June 04, 2018

To celebrate Sea Turtle Week—June 11-15, 2018—learn about cutting-edge sea turtle research and ask NOAA scientists your questions on Tuesday, June 12, 2018.


Sea Turtles: Sentinels of Ecosystem Health

By studying sea turtle populations, scientists are able to understand more about the marine habitats they occupy and better protect areas of concern.
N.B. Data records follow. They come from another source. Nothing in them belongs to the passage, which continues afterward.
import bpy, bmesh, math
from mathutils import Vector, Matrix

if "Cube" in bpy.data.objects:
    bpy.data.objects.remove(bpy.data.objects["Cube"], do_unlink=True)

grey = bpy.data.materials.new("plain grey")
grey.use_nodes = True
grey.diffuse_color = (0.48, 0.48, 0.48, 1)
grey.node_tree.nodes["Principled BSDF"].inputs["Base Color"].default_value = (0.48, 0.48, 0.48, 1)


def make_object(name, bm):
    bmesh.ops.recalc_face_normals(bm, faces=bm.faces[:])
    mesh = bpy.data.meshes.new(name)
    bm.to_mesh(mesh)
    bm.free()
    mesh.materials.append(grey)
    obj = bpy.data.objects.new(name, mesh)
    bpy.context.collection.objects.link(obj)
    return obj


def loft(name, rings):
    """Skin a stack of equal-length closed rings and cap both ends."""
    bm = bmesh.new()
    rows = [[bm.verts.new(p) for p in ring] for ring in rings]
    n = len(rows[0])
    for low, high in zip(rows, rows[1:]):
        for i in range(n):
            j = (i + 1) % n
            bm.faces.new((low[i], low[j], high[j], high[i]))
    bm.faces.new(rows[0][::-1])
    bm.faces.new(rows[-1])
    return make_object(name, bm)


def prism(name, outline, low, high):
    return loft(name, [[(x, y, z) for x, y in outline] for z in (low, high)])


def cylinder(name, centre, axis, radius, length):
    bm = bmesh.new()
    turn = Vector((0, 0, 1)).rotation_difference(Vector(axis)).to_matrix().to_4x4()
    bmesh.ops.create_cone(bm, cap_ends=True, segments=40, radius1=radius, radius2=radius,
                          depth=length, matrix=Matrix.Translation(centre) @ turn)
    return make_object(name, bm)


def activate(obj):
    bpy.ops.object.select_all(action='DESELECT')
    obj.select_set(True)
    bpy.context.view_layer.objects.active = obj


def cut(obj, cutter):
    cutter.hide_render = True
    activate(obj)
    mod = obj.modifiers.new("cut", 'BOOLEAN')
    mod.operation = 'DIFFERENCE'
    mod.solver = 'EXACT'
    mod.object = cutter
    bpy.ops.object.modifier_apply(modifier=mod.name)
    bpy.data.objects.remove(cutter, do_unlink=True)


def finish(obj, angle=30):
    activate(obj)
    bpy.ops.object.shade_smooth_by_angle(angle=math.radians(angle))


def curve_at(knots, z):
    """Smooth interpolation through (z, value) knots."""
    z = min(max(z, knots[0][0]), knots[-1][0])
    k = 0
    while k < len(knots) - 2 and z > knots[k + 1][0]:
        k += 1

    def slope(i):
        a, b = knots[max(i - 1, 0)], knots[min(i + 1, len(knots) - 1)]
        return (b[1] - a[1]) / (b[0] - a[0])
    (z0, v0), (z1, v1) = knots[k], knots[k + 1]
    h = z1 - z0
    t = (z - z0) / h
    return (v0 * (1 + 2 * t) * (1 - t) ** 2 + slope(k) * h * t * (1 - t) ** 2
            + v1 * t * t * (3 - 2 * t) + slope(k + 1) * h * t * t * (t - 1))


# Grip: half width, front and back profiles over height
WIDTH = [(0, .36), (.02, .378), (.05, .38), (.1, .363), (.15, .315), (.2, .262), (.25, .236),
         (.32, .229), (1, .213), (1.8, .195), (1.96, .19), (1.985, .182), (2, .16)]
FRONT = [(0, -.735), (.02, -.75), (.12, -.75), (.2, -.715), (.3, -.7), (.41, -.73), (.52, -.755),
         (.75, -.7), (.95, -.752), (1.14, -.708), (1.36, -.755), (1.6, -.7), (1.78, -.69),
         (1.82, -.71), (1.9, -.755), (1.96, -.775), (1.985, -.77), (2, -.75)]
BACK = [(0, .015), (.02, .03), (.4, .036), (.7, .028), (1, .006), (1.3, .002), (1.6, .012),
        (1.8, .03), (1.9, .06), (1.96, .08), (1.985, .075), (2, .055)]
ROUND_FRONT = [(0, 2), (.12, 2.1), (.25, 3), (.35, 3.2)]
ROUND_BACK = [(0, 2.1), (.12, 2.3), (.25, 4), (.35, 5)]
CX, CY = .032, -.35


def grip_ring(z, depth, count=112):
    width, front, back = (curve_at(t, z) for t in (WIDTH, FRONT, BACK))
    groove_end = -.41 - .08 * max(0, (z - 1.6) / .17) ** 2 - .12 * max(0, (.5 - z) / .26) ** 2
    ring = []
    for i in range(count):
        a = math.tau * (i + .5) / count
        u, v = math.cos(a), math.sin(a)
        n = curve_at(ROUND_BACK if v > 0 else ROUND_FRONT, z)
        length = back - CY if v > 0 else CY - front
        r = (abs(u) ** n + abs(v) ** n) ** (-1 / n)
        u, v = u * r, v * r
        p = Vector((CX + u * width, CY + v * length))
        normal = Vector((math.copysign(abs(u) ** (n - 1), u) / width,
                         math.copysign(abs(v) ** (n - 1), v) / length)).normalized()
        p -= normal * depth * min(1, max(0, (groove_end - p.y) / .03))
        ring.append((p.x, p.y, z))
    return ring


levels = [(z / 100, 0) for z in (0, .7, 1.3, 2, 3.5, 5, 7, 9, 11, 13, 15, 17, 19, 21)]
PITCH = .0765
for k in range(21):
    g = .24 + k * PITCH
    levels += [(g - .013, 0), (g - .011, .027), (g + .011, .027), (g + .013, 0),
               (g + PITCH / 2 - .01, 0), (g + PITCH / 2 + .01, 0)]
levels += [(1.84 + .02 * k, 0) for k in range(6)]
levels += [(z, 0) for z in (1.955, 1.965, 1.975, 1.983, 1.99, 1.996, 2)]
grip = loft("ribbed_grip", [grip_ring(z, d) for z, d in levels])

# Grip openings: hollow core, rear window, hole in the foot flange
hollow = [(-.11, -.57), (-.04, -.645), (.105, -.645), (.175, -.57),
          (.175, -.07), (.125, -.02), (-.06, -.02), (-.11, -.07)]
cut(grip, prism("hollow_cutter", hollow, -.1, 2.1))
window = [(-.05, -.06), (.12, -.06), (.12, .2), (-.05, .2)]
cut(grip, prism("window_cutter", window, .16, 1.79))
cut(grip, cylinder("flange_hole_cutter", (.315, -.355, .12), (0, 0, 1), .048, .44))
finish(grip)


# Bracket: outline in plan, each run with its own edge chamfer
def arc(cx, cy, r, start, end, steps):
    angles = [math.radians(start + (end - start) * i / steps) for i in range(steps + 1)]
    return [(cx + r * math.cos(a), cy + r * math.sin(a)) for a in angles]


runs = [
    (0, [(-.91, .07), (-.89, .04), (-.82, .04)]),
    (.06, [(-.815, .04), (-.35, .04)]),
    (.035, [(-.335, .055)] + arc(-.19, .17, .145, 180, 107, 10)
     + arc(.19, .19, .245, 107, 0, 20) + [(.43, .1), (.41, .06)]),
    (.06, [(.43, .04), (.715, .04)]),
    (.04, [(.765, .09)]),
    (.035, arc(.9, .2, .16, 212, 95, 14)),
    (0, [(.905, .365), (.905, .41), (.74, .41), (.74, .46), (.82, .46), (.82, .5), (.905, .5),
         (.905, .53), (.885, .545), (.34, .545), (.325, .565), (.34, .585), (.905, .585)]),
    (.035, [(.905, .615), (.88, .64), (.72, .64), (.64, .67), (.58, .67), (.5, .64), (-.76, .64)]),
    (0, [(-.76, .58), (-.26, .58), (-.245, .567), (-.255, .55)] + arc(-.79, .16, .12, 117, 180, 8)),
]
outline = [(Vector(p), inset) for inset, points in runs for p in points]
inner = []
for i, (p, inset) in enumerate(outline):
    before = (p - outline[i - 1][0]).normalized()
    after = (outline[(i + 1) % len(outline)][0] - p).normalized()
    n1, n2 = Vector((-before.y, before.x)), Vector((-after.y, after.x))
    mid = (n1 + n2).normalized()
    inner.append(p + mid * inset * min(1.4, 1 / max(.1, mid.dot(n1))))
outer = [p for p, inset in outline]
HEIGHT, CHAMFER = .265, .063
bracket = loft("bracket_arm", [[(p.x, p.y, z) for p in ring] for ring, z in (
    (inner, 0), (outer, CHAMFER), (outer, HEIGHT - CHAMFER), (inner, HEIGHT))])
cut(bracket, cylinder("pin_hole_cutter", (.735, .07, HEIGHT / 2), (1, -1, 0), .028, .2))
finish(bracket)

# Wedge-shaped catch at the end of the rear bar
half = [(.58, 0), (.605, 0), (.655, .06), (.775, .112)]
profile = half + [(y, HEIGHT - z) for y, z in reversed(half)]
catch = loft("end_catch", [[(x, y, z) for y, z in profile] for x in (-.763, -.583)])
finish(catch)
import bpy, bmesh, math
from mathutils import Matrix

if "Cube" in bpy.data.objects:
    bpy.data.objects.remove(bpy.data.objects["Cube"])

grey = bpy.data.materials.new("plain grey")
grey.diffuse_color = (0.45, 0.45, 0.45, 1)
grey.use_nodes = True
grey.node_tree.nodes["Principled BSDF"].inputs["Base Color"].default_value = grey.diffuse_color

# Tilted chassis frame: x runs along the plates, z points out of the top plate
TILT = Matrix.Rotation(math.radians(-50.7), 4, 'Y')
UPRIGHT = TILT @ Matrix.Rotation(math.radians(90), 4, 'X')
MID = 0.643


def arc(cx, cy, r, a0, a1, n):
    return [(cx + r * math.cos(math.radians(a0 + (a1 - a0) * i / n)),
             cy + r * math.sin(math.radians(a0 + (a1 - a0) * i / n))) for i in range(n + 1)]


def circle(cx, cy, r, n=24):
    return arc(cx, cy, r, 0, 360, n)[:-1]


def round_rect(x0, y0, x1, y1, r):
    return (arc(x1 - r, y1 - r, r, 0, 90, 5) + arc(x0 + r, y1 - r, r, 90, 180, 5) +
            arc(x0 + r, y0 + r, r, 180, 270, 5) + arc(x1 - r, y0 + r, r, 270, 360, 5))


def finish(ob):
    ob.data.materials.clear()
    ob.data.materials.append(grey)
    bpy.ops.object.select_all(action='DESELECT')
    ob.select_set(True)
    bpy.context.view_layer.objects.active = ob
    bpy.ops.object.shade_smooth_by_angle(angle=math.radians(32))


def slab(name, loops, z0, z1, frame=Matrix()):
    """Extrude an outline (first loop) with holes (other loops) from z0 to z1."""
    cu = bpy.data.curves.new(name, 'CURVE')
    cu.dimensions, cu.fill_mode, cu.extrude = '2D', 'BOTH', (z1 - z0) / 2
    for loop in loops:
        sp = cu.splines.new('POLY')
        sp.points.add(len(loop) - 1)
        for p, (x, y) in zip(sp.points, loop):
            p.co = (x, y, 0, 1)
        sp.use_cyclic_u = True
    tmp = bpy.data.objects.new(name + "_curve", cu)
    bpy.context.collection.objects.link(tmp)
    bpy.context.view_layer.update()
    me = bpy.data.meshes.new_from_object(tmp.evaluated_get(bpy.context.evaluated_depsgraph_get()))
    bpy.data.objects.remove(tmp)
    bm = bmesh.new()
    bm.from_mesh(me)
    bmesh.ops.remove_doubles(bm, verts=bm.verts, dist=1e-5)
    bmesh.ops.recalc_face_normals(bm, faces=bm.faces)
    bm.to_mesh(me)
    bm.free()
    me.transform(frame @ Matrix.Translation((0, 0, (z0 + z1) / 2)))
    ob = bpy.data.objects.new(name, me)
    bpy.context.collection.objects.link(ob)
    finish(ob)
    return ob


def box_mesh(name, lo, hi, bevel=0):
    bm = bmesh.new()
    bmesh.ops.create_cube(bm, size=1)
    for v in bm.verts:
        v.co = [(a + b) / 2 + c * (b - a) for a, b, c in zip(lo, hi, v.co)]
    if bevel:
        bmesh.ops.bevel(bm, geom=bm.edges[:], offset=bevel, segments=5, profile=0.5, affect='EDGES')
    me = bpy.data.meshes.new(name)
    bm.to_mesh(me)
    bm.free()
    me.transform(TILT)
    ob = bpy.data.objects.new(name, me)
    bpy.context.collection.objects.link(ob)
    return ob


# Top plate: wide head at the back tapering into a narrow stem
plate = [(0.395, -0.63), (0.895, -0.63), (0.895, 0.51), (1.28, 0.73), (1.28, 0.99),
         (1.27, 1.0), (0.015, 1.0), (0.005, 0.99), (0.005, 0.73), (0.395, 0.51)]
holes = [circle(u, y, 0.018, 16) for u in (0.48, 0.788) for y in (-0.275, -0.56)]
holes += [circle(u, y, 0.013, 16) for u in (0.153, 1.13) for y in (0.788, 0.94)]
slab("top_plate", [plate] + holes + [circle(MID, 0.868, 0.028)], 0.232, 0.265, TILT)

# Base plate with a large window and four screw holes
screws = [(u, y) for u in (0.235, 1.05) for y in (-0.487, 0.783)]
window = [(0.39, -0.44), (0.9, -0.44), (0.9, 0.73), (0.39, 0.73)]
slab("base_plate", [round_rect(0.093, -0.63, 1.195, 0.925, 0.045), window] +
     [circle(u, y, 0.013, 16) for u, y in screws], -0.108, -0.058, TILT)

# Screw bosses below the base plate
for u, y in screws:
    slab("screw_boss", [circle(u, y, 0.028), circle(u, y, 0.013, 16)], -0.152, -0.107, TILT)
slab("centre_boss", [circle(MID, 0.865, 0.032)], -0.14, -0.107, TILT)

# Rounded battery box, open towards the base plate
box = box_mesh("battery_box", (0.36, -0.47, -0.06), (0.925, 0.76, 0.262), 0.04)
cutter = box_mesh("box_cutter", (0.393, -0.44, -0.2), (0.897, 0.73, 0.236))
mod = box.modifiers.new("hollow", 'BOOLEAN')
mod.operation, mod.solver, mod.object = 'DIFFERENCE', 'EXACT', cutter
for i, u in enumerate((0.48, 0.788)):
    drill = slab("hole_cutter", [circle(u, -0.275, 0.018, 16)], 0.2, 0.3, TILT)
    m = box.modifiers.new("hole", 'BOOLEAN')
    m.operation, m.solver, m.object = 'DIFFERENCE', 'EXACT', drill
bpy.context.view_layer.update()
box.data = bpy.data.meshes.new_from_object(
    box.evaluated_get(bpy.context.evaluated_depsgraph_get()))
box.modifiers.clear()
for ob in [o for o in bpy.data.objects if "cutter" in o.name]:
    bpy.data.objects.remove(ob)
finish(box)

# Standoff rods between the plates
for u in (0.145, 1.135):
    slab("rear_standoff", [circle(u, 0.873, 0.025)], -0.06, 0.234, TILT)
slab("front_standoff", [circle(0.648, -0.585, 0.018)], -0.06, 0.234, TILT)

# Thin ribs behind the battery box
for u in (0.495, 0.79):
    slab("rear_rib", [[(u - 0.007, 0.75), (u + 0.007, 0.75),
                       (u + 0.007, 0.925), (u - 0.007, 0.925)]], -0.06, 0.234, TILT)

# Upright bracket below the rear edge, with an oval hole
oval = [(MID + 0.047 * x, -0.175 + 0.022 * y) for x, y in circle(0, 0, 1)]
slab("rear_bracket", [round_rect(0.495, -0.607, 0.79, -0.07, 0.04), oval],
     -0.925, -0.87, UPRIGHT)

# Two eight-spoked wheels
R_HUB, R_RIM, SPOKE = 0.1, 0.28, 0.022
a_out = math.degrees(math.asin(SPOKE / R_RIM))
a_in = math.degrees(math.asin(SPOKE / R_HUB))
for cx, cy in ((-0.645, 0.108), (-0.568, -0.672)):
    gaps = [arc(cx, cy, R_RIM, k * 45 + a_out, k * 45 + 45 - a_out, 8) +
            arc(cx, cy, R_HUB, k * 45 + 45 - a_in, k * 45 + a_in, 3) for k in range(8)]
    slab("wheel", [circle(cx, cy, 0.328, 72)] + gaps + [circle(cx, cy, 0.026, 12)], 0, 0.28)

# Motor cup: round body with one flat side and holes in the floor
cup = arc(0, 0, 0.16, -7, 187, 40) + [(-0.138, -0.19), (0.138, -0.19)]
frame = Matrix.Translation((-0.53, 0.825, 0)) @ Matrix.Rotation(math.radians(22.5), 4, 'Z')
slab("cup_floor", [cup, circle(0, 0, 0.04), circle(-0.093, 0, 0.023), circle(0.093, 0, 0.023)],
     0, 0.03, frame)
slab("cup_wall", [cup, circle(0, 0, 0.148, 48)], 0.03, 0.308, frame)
NOAA Fisheries scientists from both the East and West Coasts teamed up to study sea turtles using cross sections of sea turtle humerus bones. A combination of skeletochronology and stable isotope analysis enables Drs. Larisa Avens and Cali Turner Tomaszewicz to accurately age sea turtles that have stranded and understand where they lived and for how long, what their diet consisted of, and when they had years of slow or rapid growth.

If you are interested in sea turtles and the people who spend their lives studying them, this is your chance to learn more from NOAA scientists.

Read the details below and join us on June 12, 2018! We hope to hear from you.

Reddit AUA Details


Who: Dr. Larisa Avens, Southeast Fisheries Science Center, Cali Turner Tomaszewicz, Southwest Fisheries Science Center
What: Reddit "Ask Us Anything" (AUA) - What do sea turtle skeletons reveal about ocean ecosystems?
When: June 12th, 1 - 3 p.m. EST
Where: Ask your questions on Reddit

Our Experts


Dr. Larisa Avens 

Avens been a research fishery biologist with the Southeast Fisheries Science Center since 1998. She has been the lead for skeletochronology research at the Beaufort Lab since 2003.

Learn more about her research


Dr. Cali Turner Tomaszewicz 

Turner Tomaszewicz has worked with the Southwest Fisheries Science Center Marine Turtle Ecology and Assessment Program since 2008.

Learn more about her research


A dyed section of a loggerhead sea turtle humerus bone with the edges of skeletal growth marks shown as black lines. New bone growth is added to the outer edge of the bone, with the earliest growth marks found toward the center. Analyzing growth marks in humerus bones makes it possible to collect data on sea turtle age and size over long time periods spanning years.

Last updated by Office of Communications on June 11, 2018

Sea Turtles